JOHANNESBURG - Heavy industry and intensive energy users are counting the costs of the country’s unplanned power cuts on their business operations after Eskom implemented stage 2 load shedding this week.
Eskom cut power supply since Wednesday - for the first time in more than six months - as generation succumbed to unplanned breakdowns at coal-fired power stations.
The struggling utility said the breakdowns, which exceeded 10 500 megawatts (MW), came as a result of a conveyor belt supplying coal to Medupi Power Station failing and five generating units and power stations in Mpumalanga experiencing leaks from boiler tubes.
Steel manufacturer ArcelorMittal South Africa (AMSA) confirmed that its operations were affected but said it was yet to measure the financial and operational impact.
"As one of the larger consumers of electricity in the country, ArcelorMittal South Africa can confirm that there was a significant impact on the business due to the unexpected and unscheduled load-shedding that took place on Tuesday and Wednesday," AMSA said.
"The company is still in the process of quantifying this impact."
Minerals Council spokesperson Alan Fine said the council had not surveyed each of their members on this specific occasion on the impact of the loadshedding.
Fine said Eskom usually required mining companies to reduce consumption by at least 20 percent during stage 2 load shedding.
"In response, most operations will choose to continue mining and instead implement the power savings through shutting down processing operations," he said.
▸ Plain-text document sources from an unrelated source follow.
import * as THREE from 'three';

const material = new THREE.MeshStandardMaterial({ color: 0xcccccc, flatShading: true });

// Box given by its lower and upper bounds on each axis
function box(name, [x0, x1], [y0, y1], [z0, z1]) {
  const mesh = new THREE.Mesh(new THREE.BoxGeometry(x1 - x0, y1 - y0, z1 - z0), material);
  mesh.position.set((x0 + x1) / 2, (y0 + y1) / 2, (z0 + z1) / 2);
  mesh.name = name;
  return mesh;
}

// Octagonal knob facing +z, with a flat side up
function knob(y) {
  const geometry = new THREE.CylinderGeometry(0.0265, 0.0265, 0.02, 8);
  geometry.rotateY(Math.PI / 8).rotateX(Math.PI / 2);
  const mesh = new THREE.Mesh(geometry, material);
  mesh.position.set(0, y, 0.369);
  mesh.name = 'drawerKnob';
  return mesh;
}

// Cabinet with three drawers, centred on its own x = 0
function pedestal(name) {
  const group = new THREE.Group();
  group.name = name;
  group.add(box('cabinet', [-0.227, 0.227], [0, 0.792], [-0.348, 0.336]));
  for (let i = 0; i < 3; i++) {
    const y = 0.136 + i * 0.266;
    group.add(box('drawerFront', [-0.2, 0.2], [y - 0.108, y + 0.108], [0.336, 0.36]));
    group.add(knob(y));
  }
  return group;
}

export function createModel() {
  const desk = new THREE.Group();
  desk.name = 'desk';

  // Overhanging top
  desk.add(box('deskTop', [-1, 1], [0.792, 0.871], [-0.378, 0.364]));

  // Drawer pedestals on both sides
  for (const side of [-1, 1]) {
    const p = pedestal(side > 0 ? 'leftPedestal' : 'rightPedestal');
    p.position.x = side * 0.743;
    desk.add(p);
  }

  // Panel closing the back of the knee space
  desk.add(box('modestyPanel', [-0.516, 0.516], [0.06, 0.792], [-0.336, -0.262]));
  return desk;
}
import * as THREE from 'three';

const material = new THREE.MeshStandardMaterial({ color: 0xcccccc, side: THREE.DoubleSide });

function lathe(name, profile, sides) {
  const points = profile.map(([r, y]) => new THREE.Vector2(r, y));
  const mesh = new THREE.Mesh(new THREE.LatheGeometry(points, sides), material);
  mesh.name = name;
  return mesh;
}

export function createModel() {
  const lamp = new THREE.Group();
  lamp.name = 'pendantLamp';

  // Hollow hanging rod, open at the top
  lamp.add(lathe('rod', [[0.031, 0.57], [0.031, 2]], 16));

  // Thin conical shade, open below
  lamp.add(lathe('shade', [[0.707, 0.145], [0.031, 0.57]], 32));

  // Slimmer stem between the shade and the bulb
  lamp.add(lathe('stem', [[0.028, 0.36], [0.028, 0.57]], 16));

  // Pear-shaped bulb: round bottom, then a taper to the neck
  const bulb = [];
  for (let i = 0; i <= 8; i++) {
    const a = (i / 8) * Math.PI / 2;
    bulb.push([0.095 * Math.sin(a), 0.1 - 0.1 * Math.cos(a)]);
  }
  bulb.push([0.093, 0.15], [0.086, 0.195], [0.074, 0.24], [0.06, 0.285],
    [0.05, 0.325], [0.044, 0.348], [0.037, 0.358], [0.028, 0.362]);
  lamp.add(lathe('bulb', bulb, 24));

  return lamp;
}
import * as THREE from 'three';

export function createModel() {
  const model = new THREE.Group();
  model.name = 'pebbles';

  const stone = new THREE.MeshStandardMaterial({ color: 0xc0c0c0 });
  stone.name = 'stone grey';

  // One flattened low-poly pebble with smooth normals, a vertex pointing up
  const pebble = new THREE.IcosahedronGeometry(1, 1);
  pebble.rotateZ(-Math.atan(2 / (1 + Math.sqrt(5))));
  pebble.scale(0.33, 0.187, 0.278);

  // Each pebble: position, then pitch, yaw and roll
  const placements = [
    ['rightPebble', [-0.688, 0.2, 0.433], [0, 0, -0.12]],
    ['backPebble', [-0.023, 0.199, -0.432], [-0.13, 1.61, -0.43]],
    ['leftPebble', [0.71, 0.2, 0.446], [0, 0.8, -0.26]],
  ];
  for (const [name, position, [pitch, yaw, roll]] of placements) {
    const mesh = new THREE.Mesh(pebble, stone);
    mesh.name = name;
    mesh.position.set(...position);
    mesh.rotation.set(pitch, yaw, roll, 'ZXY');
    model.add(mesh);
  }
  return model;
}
Since 2014, the mining industry has been looking at ways to reduce its dependence on Eskom.
Sibanye-Stillwater for instance has beguin pursuing a 50MW phase solar photovoltaic project between the Driefontein and Kloof mining complexes on the West Rand as part of its medium- to-long term energy management strategy.
Sibanye spokesperson James Wellsted said the strategy would continue to focus on ongoing improvements in the use of compressed air, pumping, ventilation and refrigeration, as well as the elimination of waste consumption, application of new technologies and footprint optimisation.
"For us specifically, we have contingency measures in place to reduce power usage by varying extents, in order to assist Eskom when it has issues with supply – these include rescheduling certain activities such as pumping and milling, to times when there is a reduction in demand," Wellsted said.
The South African Wind Energy Association (SAWEA) said the current interruptions was a clear symptom of Eskom fleet’s reduced energy availability factor (EAF).
SAWEA chief executive Ntombifuthi Ntuli said the country needed to procure new generation capacity in order to bring the EAF to healthy levels again.
"Our view is that this capacity needs to be replaced with an energy mix that takes into consideration the need to decarbonise the energy system at least cost," Ntuli said.
"Besides utility scale generation, the wind industry is geared to supply electricity directly to energy intensive users through signing private Power Purchase Agreement’s (PPAs).
"This would address a lot of the capacity challenges and ultimately avoid load-shedding, which prevents economic stability and growth."